I'm ramping up on a project to understand how Firefox retains users. Right now I'm trying to build some context quickly. For example, what's our monthly retention? How about our annual retention? There's a bunch of interesting and nuanced measurement questions that we'll eventually have to answer, but for now I'm just interested in getting some quick back-of-the-envelope numbers.
There's a conflict here though. I get a lot of value from having loose and squishy estimates. But, if I share these numbers the results often get passed around via word-of-mouth and the numbers start to look more solid than they are (a second cousin to citogenesis).
It's easier to express uncertainty in person than it is in writing. In person, I can shrug my shoulders and rock my hand back and forth signaling, "Kinda, sorta, maybe...". In writing, caveats take up a lot of space and often confuse muddy my point.
Instead, I've started describing these soft-and-squishy numbers as "pub true" or "true enough". Basically, the idea is that they'd hold up in a bar conversation but they're not meant to be used for much else. It get's you into the ballpark but you probably shouldn't bet the business on them.
I'm happy with the results so far. Folks seem to register that we're having a casual discussion of the numbers. It feels like "pub true" status gets passed along with the results. It's a nice and succinct description.
An Order of Magnitude
In particular, I use I use "pub true" numbers to unblock some early stage conversations. When I'm starting a new project conversations are often stilted by trying to be too accurate. Folks are reticent to share numbers if they don't have exact numbers.
For example, I might ask someone "How many releases do we do a year?". In a formal environment, they might think for a bit and come up with "I don't know" even though I know they have more context than I do.
In their head, my peer's thinking, "We usually release monthly but we had some bug-fix releases last year, so it could be as many as 15." The problem is, I know next to nothing so any new context is useful.
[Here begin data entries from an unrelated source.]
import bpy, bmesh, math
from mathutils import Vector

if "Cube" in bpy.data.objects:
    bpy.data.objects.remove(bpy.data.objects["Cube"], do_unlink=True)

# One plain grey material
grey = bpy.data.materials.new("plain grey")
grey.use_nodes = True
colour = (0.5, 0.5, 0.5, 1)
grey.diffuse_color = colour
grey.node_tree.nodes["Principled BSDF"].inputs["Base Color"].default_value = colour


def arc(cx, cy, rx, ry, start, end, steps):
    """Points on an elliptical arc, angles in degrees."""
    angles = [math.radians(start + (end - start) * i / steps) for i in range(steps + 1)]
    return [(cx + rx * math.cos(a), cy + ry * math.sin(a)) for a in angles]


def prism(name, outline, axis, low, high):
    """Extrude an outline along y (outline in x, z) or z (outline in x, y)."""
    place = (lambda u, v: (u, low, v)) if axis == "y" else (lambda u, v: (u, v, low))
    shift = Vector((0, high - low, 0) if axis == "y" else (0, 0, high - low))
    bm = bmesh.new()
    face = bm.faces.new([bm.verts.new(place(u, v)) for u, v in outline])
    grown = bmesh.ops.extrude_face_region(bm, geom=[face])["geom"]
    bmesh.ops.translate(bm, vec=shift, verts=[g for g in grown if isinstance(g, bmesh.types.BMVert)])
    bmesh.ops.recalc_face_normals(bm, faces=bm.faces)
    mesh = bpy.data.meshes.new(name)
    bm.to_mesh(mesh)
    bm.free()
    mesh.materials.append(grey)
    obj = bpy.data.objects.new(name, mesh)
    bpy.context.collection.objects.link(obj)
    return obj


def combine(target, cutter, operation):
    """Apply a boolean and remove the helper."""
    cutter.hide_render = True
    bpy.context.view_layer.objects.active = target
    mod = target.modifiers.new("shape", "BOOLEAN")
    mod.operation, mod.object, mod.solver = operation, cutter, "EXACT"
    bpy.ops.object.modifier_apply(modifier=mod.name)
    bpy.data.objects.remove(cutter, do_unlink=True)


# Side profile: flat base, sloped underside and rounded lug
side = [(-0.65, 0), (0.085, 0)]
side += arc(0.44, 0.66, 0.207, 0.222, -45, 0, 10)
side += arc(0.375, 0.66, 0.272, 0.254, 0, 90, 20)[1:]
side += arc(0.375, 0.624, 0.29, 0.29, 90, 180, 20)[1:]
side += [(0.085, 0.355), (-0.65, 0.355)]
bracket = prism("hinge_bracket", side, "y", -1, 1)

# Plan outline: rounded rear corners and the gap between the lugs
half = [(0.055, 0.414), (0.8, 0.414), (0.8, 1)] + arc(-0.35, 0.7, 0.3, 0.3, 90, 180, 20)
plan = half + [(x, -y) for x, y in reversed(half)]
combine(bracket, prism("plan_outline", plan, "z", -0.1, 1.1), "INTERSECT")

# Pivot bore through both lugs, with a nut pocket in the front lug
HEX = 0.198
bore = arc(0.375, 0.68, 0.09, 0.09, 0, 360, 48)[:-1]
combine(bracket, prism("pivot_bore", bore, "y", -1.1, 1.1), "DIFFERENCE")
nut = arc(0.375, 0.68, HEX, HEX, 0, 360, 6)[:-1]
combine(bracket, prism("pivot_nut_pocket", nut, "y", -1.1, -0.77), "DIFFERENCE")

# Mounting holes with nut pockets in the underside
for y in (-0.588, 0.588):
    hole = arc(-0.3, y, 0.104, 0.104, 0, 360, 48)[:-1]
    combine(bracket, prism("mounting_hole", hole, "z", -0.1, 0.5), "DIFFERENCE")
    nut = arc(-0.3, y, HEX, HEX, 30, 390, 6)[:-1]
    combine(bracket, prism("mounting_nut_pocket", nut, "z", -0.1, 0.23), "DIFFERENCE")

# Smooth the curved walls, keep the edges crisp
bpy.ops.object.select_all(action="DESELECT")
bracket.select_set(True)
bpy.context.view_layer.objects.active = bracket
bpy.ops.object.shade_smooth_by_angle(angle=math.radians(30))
I find that re-framing the conversation to something casual gets better results. If I throw out some ridiculous numbers I can usually get a reasonable estimate back. For example, I might say "So like 100 releases or 50?". Pretty often folks come back with a quick and informal, "Oh, no - nothing like that. Maybe, like 12. Definitely no more than 20."
Great. Pub true. Hand wavy, quick and effective.